__Record excerpts__:
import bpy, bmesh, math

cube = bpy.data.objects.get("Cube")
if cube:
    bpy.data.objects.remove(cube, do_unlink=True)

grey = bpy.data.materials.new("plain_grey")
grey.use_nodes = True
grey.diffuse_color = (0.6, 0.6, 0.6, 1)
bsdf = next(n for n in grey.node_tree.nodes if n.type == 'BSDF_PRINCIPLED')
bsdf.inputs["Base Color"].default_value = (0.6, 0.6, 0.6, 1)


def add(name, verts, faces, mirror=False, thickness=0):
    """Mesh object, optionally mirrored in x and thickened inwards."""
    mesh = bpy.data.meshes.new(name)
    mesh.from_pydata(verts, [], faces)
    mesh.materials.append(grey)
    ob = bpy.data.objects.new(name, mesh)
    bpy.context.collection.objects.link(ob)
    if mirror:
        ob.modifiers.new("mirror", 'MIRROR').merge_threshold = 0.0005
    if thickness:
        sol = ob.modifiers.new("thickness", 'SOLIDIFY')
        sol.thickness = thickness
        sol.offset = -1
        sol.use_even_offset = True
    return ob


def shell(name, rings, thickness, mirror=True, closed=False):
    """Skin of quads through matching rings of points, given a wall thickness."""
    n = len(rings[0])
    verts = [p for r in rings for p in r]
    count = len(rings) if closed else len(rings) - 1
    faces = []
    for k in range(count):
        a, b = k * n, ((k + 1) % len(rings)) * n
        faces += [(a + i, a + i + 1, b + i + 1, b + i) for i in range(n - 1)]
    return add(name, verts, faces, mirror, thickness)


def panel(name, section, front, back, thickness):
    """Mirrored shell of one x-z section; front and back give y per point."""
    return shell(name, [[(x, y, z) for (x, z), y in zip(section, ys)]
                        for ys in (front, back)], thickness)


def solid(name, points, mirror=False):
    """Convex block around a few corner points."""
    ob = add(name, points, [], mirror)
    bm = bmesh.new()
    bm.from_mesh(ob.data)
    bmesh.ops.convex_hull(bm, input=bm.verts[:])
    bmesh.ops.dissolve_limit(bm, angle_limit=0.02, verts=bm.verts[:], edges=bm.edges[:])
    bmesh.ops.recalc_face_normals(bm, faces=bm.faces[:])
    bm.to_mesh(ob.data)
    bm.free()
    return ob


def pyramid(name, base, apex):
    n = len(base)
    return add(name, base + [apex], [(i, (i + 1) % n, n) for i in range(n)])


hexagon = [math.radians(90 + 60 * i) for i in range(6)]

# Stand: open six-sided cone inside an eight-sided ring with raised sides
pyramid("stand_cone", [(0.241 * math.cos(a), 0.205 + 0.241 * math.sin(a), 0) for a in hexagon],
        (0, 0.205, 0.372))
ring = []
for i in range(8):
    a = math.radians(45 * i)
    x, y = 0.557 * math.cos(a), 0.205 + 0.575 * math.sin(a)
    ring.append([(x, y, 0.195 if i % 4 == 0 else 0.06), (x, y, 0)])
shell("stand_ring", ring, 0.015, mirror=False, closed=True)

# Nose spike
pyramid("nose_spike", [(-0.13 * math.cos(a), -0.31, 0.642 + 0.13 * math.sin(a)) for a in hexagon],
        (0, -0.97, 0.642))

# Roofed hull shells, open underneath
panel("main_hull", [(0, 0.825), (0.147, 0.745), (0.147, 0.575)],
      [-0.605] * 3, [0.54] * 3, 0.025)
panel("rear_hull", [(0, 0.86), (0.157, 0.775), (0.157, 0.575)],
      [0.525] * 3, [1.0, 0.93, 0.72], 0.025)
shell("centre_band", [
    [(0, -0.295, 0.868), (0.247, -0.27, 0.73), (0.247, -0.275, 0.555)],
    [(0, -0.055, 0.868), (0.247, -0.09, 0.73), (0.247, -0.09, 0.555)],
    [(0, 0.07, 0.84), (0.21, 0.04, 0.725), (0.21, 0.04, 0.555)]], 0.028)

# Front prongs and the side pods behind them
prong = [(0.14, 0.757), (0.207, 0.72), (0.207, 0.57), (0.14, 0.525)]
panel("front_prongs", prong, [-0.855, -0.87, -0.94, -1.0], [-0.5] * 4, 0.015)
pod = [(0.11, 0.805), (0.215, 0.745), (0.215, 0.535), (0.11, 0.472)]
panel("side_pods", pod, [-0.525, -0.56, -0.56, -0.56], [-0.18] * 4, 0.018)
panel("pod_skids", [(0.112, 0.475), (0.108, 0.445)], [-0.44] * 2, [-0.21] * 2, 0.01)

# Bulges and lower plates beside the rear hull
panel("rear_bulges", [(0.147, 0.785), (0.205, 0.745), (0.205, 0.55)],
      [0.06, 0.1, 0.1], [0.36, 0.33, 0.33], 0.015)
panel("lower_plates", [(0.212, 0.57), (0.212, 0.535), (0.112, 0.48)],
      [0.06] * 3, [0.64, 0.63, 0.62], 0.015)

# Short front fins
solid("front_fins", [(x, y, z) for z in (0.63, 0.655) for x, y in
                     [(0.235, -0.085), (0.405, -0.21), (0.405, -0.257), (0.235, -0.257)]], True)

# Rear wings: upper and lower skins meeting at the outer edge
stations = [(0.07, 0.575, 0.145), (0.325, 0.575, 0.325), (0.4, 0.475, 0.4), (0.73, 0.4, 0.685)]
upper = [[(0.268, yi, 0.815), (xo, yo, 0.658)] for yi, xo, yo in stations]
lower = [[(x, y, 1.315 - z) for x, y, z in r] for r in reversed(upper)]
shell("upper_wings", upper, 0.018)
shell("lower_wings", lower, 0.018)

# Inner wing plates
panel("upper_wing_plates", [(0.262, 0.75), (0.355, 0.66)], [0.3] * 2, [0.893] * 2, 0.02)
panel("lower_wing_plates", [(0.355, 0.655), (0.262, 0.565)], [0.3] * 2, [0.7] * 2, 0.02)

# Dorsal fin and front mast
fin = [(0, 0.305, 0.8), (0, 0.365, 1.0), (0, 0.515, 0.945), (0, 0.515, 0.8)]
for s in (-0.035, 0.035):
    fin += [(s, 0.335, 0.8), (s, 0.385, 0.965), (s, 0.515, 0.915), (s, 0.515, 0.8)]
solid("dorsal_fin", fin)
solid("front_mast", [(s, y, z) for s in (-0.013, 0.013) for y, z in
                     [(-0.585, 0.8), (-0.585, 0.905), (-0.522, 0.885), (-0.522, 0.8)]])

__Problem description__: Reproduce exactly the lines above from the line with "# Nose spike" to the line with "0.57), (0.14, 0.525)]", including both, and add nothing.

__Result__:
# Nose spike
pyramid("nose_spike", [(-0.13 * math.cos(a), -0.31, 0.642 + 0.13 * math.sin(a)) for a in hexagon],
        (0, -0.97, 0.642))

# Roofed hull shells, open underneath
panel("main_hull", [(0, 0.825), (0.147, 0.745), (0.147, 0.575)],
      [-0.605] * 3, [0.54] * 3, 0.025)
panel("rear_hull", [(0, 0.86), (0.157, 0.775), (0.157, 0.575)],
      [0.525] * 3, [1.0, 0.93, 0.72], 0.025)
shell("centre_band", [
    [(0, -0.295, 0.868), (0.247, -0.27, 0.73), (0.247, -0.275, 0.555)],
    [(0, -0.055, 0.868), (0.247, -0.09, 0.73), (0.247, -0.09, 0.555)],
    [(0, 0.07, 0.84), (0.21, 0.04, 0.725), (0.21, 0.04, 0.555)]], 0.028)

# Front prongs and the side pods behind them
prong = [(0.14, 0.757), (0.207, 0.72), (0.207, 0.57), (0.14, 0.525)]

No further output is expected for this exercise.